Agencies applaud ag for role in reducing tractor emissions

Air quality agencies sign historic proclamation announcing agriculture has met its goal of reducing vehicle emissions by 11 tons per day through the use of cleaner tractors

John Lindt
Published December 20, 2023  • 
1:00 pm

MODESTO – Air quality agencies gathered last month to celebrate a historic milestone to reduce ag-related vehicle emissions.

On Nov. 29, representatives from the San Joaquin Valley Air Pollution Control District (District), California Air Resources Board (CARB), Natural Resources Conservation Service (NRCS), and United States Environmental Protection Agency Region 9 (US EPA) came together in Modesto to sign a historic proclamation lauding the successful efforts to reduce agricultural-related air quality emissions in the San Joaquin Valley.

The proclamation stated, “that through the emissions reductions achieved by the District, CARB, and NRCS grant program partnerships, the agricultural industry has met their commitment to accelerate turnover of agricultural equipment in the San Joaquin Valley to cleaner equipment and achieved over 11 tons per day of NOx emission reductions in 2024.”

Samir Sheikh, executive director/Air Pollution Control Officer for the Valley Air District, said he applauded the leadership of legislators and farmers in recognizing the public health and climate benefits provided through clean air investments.

“The San Joaquin Valley agricultural sector feeds the world and coordinated multi-agency efforts like this must continue to support farmers’ ongoing transition to sustainable and air-friendly practices,” Sheikh said.

NRCS California stated it was proud to have helped farmers in the state replace more than 6,000 old, polluting tractors since 2008, with an emission’s reduction equivalent of removing 1.5 million cars off California’s roadways.

“But we didn’t do this alone – a robust partnership of agriculture and governmental partners have teamed with us for more than a decade working together to make our air cleaner and healthier for Central Valley communities,” NRCS California State Conservationist Carlos Suarez said.

In order to meet the commitment, the agencies accelerated the turnover of older agricultural equipment to lower-emitting equipment through significant funding under the federal Diesel Emission Reduction Act (DERA), the Targeted Airshed Grant (TAG) funding programs, and the state Funding Agricultural Replacement Measures for Emission Reductions (FARMER) Program.

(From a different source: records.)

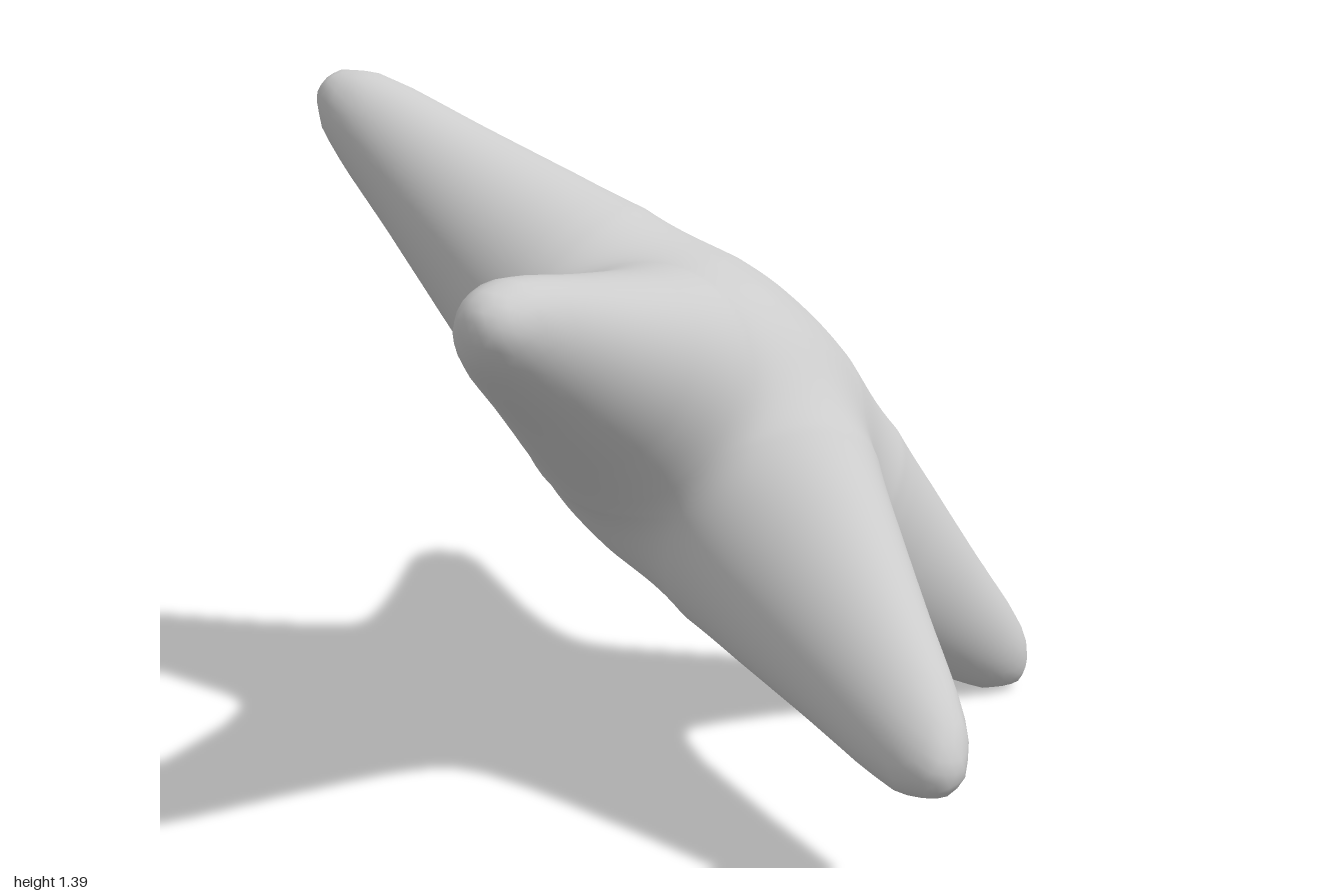
import * as THREE from 'three';
import { mergeVertices } from 'three/addons/utils/BufferGeometryUtils.js';

// Arm tips in the plane of the star (y is thickness), with each arm's breadth
const center = new THREE.Vector3(0, 0.03, 0.07);
const tips = [[1.01, 0.02, -0.23, 1.16], [0.59, -0.04, 1, 1.02], [-0.555, 0.04, 0.95, 1.14],
  [-1.035, 0.005, -0.27, 1.27], [-0.11, 0, -1, 1]];

// Arm profile: position along the arm, half width, half thickness
const profile = [[0, 0.25, 0.235], [0.15, 0.232, 0.255], [0.35, 0.197, 0.243], [0.5, 0.157, 0.205], [0.7, 0.114, 0.15],
  [0.85, 0.086, 0.112], [0.93, 0.07, 0.085], [0.98, 0.045, 0.045], [1, 0.002, 0.002]];
const BLEND = 0.05;      // softness of the webs between arms

const arms = tips.map(([x, y, z, breadth]) => {
  const dx = x - center.x, dz = z - center.z, length = Math.hypot(dx, dz);
  return { length, breadth, rise: y - center.y, dx: dx / length, dz: dz / length };
});

function armSize(t) {
  let i = 1;
  while (i < profile.length - 1 && profile[i][0] < t) i++;
  const [t0, w0, h0] = profile[i - 1], [t1, w1, h1] = profile[i];
  const f = (t - t0) / (t1 - t0);
  return [w0 + (w1 - w0) * f, h0 + (h1 - h0) * f];
}

// Rough distance from a tapered arm of oval section (negative inside)
function armDistance(arm, x, y, z) {
  const along = x * arm.dx + z * arm.dz;
  const across = x * arm.dz - z * arm.dx;
  const t = THREE.MathUtils.clamp(along / arm.length, 0, 1);
  const [w, h] = armSize(t);
  const behind = Math.min(along, 0);
  // broader arms widen gradually away from the centre
  const wide = w * (1 + (arm.breadth - 1) * Math.min(1, t * 2.5));
  const section = Math.hypot(across / wide, (y - arm.rise * t) / h, behind / w);
  return (section - 1) * w + Math.max(0, along - arm.length);
}

// Five arms melted into one body
function starDistance(x, y, z) {
  let sum = 0;
  for (const arm of arms) sum += Math.exp(-armDistance(arm, x, y, z) / BLEND);
  return -BLEND * Math.log(sum);
}

// Push every point of a sphere in or out to the surface of the star
function starGeometry() {
  const ball = new THREE.IcosahedronGeometry(1, 60);
  ball.deleteAttribute('normal');
  ball.deleteAttribute('uv');
  const geometry = mergeVertices(ball, 1e-4);
  const position = geometry.attributes.position;
  const v = new THREE.Vector3();
  for (let i = 0; i < position.count; i++) {
    v.fromBufferAttribute(position, i).normalize();
    let near = 0, far = 1.4;
    for (let step = 0; step < 22; step++) {
      const r = (near + far) / 2;
      if (starDistance(v.x * r, v.y * r, v.z * r) < 0) near = r;
      else far = r;
    }
    v.multiplyScalar(near).add(center);
    position.setXYZ(i, v.x, v.y, v.z);
  }
  geometry.computeVertexNormals();
  return geometry;
}

export function createModel() {
  const group = new THREE.Group();
  group.name = 'starfish';
  const body = new THREE.Mesh(starGeometry(), new THREE.MeshStandardMaterial({ color: 0xcccccc }));
  body.name = 'fiveArmedBody';
  // the whole star leans down to its left
  body.rotation.z = -0.73;
  body.position.set(0, 0.685, 0);
  group.add(body);
  return group;
}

CARB, the District and NRCS also partnered with the Valley agricultural industry for decades through the Carl Moyer Memorial Air Quality Standards Attainment Program (Carl Moyer Program), and the NRCS Environmental Quality Incentives Program (EQIP).

Through all incentive programs, the agricultural industry turned over and destroyed more than 12,800 pieces of aging farm equipment in the San Joaquin Valley, of which over 7,300 were the oldest Tier 0 agricultural equipment with no emissions controls.

 “The agricultural sector in the San Joaquin Valley is an economic powerhouse for the state. Moving towards the cleanest available technology in this sector continues to be critical to improving the air in the Valley,” CARB Chair Liane Randolph said. “We all have a role to play in building a healthier, more sustainable California, and today’s event shows what we can achieve when we work together.”

While the San Joaquin Valley has some of the most challenging fine particulate matter and ozone air quality issues in the nation, the Valley has a long history of collaboration with Valley agricultural stakeholders, partner agencies, state and federal legislators, and the California Governor. The total public (District, CARB, NRCS, and U.S. EPA) and private investment in agricultural equipment in the San Joaquin Valley since 2015 has equated to over $1.6 billion, more than half of which was spent by farmers and others in the agricultural industry.

“We commend our state and local partners and the agricultural community for their years of collective efforts to improve the air our Valley communities breathe, and pledge to continue this partnership,” said Martha Guzman, Regional Administrator for EPA’s Region 9. “Emissions from agricultural equipment are the largest source of nitrogen oxide in the Valley and will require continued innovation and strategies for reducing air pollution – including via the $10 million grant for a low-dust nut harvester that we are announcing today.”

The San Joaquin Valley, through interagency partnerships with the agricultural sector, has been forward-looking and innovative through its continued efforts to use the best practices possible to reduce agricultural emissions through air quality management strategies. These strategies include Conservation Management Practices, turnover of agricultural pumps including electrification of thousands of pump engines, replacement of conventional harvesting equipment with low-dust nut harvesters, phase-out of agricultural open burning, deployment of thousands of zero-emission agricultural utility terrain vehicles, and the turnover of thousands of tractors with the cleanest technologies available.

The Valley Air District covers eight counties including San Joaquin, Stanislaus, Merced, Madera, Fresno, Kings, Tulare and San Joaquin Valley air basin portions of Kern. For additional information about the San Joaquin Valley Air Pollution Control District, visit www.valleyair.org or call 559-230-6000.

John Lindt
John Lindt is the publisher of Sierra2theSea.net, an online newspaper covering California’s Central Valley and Central Coast.